Looking back, coming here was the right decision. A great strength of this program is the supportive and truly diverse group of residents I work with every day, many of whom have become good friends. I am confident that I am receiving a very robust training in internal medicine, which will prepare me well for fellowship. This stems from the teaching we receive and from our wide range of clinical exposure by working with uniquely diverse patients who come to us from the Bronx to Midtown Manhattan. We also have a strong educational curriculum and recently transitioned to academic half days - a good example of how program leadership seeks to make continuous improvements based on residents’ feedback. This flexibility is also reflected in helping us reach our goals. For instance, everyone was very helpful in accommodating a clinical tropical medicine and global health elective I asked to pursue during PGY-2. I also appreciate the approachability and the enthusiasm of faculty members who are eager to collaborate on research projects. This program is a great place to train and I would definitely choose it again. 

Joshua Berookhim, MD, PGY-3

When I was applying for residency, there were a few aspects of a training program that I was looking for. The first aspect was a program at a hospital with a high volume of patients, as well as a wide variety of pathologies. The second was a program that was able to match their residents into competitive fellowship programs. And the third was a program where I would get along with the residents. The Internal Medicine residency at Mount Sinai Morningside and Mount Sinai West fulfilled that criteria and more.

Patient population is diverse which allows us to explore each sub-specialty of Internal Medicine in a whole new way; we learn how to manage the classic bread-and-butter diseases and the rare zebras that I thought that I would only read about in medical school. Here, we routinely send our residents to incredible fellowships year after year. Here I have found residents that are not just incredible coworkers in the hospital but are now some of my closest friends outside of the hospital. In fact, within the Mount Sinai community, we have a basketball group composed of residents, fellows, and attendings where we meet multiple times throughout the week to play; it is now one my favorite ways to spend my free time. 

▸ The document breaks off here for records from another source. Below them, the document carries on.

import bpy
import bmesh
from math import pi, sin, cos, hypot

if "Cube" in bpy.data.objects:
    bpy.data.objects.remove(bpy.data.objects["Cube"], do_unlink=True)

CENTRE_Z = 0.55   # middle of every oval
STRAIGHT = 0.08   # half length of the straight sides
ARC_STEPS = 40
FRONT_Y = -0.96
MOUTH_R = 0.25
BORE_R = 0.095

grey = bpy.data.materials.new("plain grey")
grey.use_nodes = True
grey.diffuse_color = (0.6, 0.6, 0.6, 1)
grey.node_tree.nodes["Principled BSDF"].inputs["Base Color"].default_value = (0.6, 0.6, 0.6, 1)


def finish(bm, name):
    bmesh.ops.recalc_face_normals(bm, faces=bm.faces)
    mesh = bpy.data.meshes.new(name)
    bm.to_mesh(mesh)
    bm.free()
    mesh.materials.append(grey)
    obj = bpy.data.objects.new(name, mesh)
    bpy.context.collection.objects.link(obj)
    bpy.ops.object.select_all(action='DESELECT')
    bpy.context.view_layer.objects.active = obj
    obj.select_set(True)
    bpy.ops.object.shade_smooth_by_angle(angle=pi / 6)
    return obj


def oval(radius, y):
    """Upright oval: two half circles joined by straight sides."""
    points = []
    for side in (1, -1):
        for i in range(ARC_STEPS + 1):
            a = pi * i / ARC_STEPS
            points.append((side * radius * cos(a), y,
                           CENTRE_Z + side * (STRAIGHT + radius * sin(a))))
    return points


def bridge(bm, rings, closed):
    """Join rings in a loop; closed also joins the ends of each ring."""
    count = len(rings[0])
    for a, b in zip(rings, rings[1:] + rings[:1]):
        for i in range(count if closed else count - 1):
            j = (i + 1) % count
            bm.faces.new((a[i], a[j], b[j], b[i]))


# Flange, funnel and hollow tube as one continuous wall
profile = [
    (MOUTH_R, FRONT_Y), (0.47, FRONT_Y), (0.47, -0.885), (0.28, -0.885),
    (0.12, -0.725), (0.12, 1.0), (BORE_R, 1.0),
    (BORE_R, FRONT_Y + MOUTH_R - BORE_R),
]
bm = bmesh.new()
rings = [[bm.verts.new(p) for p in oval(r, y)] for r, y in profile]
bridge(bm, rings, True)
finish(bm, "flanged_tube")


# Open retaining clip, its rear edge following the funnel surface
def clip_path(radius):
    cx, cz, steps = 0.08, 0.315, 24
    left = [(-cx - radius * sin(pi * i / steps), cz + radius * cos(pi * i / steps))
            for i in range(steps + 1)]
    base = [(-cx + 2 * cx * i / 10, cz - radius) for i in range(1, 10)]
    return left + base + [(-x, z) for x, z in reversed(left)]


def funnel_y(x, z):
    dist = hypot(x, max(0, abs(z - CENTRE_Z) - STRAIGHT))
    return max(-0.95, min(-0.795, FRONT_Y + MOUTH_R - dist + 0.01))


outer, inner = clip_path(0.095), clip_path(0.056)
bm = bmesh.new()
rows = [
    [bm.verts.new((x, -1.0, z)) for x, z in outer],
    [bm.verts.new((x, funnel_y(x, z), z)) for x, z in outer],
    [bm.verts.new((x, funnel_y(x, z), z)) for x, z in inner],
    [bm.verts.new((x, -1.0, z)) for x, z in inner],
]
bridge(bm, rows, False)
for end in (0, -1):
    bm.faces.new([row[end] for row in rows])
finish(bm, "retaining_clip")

Sananda Moctezuma, MD, PGY-3

I chose Mount Sinai Morningside and Mount Sinai West as the next step in my training because it offered the unparalleled opportunity to care not only for a diverse patient population, but to train in a system that would allow exposure to inequities related to social determinants of health. Growing up in Venezuela, a country defined by scarcity and healthcare inequity, shaped my outlook on life.  Experiencing the ripple effects of a social crisis and forced migration has fostered the outmost respect for diversity, including the impact of gender, religion, and culture in doctor-patient relationships. These challenges have fueled my interest in health inequalities. I believe that, by virtue of their role as health advocates, physicians are key in advancing healthcare. We have a responsibility to understand the social determinants of health in order to empower people and communities to achieve their potential for health.  During residency, I have had the opportunity to work with physicians of various backgrounds to spur critical thinking, and create population health advocates through transformative learning. I am grateful for working alongside great attendings that share my values and have helped shaped my career. The Residency Program has incentivized many of my projects and has been flexible to allow me to complete them. I have been given all the tools I need to face any challenge and continue my training.